Picking the Perfect Pumpkin
The tradition of Halloween jack-o'-lanterns goes back to the Irish who originally carved big turnips into jack-o'-lanterns, said Ron Wolford, a University of Illinois Extension horticulture educator.
"With the influx of Irish immigrants into the United States, pumpkins became the fruit of choice for carving; and yes, pumpkins are a fruit, not a vegetable," he said.
Pumpkins are grown all over the world including Illinois. Illinois produced an estimated 427 million pounds of pumpkins in 2010. They are grown on every continent, except for Antarctica.
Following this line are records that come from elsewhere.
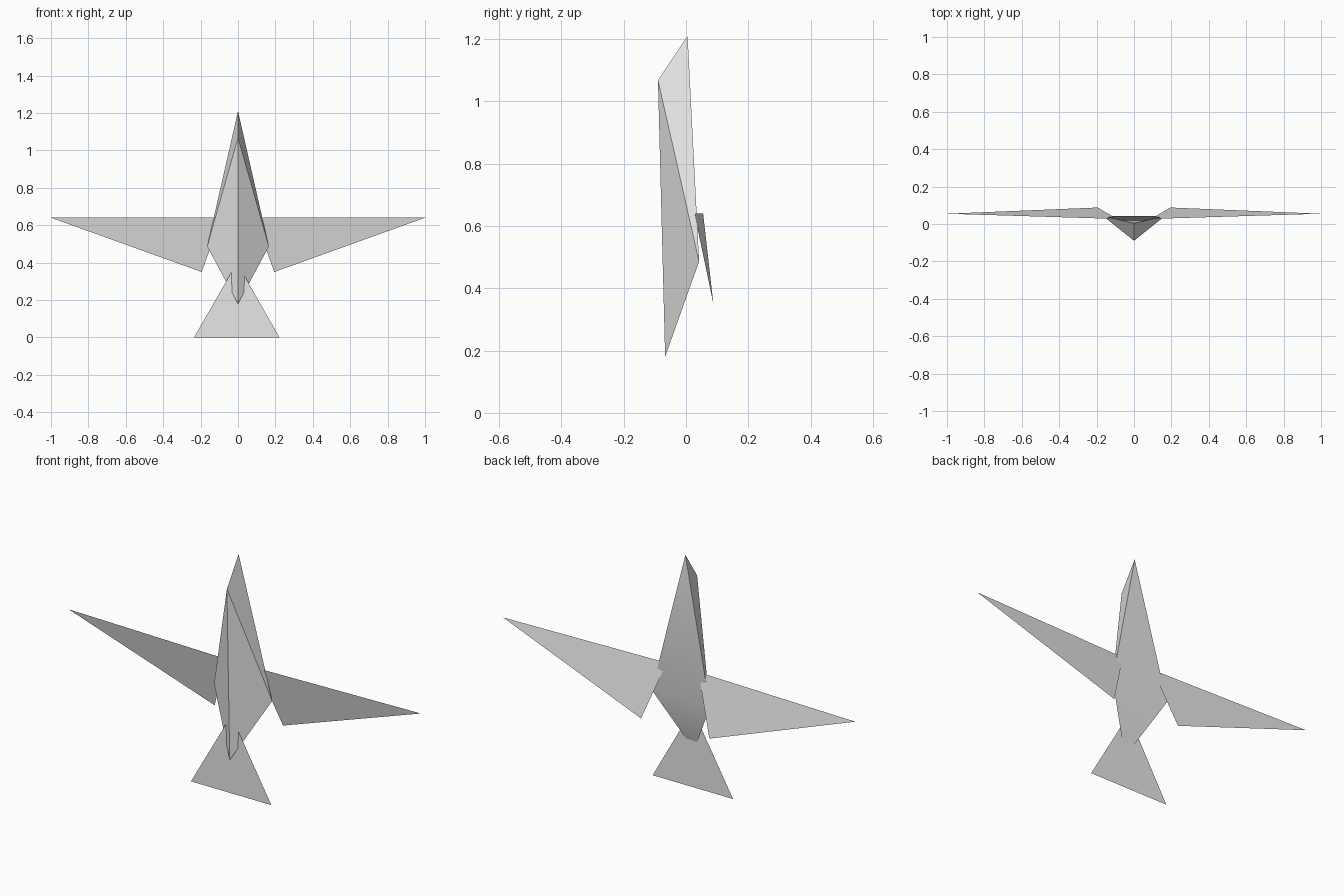
import bpy
import bmesh
import math

cube = bpy.data.objects.get("Cube")
if cube:
    bpy.data.objects.remove(cube, do_unlink=True)

# Single plain grey
grey = bpy.data.materials.new("plain_grey")
grey.use_nodes = True
grey.diffuse_color = (0.8, 0.8, 0.8, 1)
grey.node_tree.nodes["Principled BSDF"].inputs["Base Color"].default_value = (0.8, 0.8, 0.8, 1)


def make_part(name, points, faces, closed=False):
    """Build a flat-faced part from a few corner points."""
    bm = bmesh.new()
    verts = [bm.verts.new(p) for p in points]
    for f in faces:
        bm.faces.new([verts[i] for i in f])
    if closed:
        bmesh.ops.recalc_face_normals(bm, faces=bm.faces)
    mesh = bpy.data.meshes.new(name)
    bm.to_mesh(mesh)
    bm.free()
    mesh.materials.append(grey)
    obj = bpy.data.objects.new(name, mesh)
    bpy.context.collection.objects.link(obj)
    return obj


# Body: closed wedge with a keel along the front and a nearly flat back
beak, keel_top, hip_l, hip_r, rump = range(5)
body = make_part(
    "body",
    [(0, 0.005, 1.21), (0, -0.09, 1.068), (0.165, 0.042, 0.486),
     (-0.165, 0.042, 0.486), (0, -0.067, 0.18)],
    [(beak, keel_top, hip_l), (beak, hip_r, keel_top),
     (keel_top, rump, hip_l), (keel_top, hip_r, rump),
     (beak, hip_l, hip_r), (rump, hip_r, hip_l)],
    closed=True)
bpy.ops.object.select_all(action='DESELECT')
body.select_set(True)
bpy.context.view_layer.objects.active = body
bpy.ops.object.shade_smooth_by_angle(angle=math.radians(30))

# Wings: one thin triangle on each side, rooted just inside the back
for name, s in (("left_wing", 1), ("right_wing", -1)):
    make_part(name,
              [(s * 0.09, 0.027, 0.64), (s * 1.0, 0.055, 0.64), (s * 0.194, 0.088, 0.35)],
              [(0, 2, 1) if s > 0 else (0, 1, 2)])

# Tail fan: upright triangle with its tip buried in the body
make_part("tail_fan",
          [(-0.235, -0.046, 0), (0.222, -0.046, 0), (-0.006, -0.046, 0.40)],
          [(0, 1, 2)])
"As a matter of fact, Morton, Illinois calls itself the 'Pumpkin Capital of the World'," Wolford noted. Eighty percent of the world's canned pumpkin is processed in Morton. "The world's largest pumpkin at 1,818.5 pounds was grown by Jim and Kelsey Bryson from Ormstown in Quebec, Canada in 2011... That may be a little too big for a jack-o'-lantern."
Pumpkins are used to make pies, soups and breads. The world's largest pumpkin pie was made at the New Bremen, Ohio Pumpkinfest in 2010. The pie was 20 feet in diameter and weighed 3,699 pounds! Ingredients for the pie included 1,212 lbs. of canned pumpkin, 2,796 eggs (233 dozen), 109 gallons of evaporated milk, 525 pounds of sugar, 7 pounds of salt and 14.5 pounds of cinnamon.
The seeds can be roasted for a delicious snack and the large pumpkin flowers are edible. Pumpkins are 90 percent water and contain potassium and Vitamin A.
Wolford recommends the following few tips for selecting that perfect pumpkin.
- Choose a pumpkin with a stem and never carry it by the stem. Pumpkins without a stem will not last long.
- Select a pumpkin with a flat bottom, so it will stand upright.
- Avoid pumpkins with holes, cuts or soft spots. These areas will rot. Use the thumbnail test. Press your thumbnail into the pumpkin, if the nail makes an indentation in the pumpkin, do not select it.
- Light colored pumpkins are easier to carve because the skin is not as hard as darker orange colored ones, but they will not keep as well.
- Wash the pumpkin with warm water and let it dry before carving.
- To make the pumpkin last longer, keep it in a cool place until ready to carve. After carving, coat the cuts with petroleum jelly. A pumpkin once cut for Halloween will last 7-10 days.
For more information about pumpkins and a listing of local pumpkin farms, check out the web site Pumpkins and More at www.urbanext.illinois.edu/pumpkins.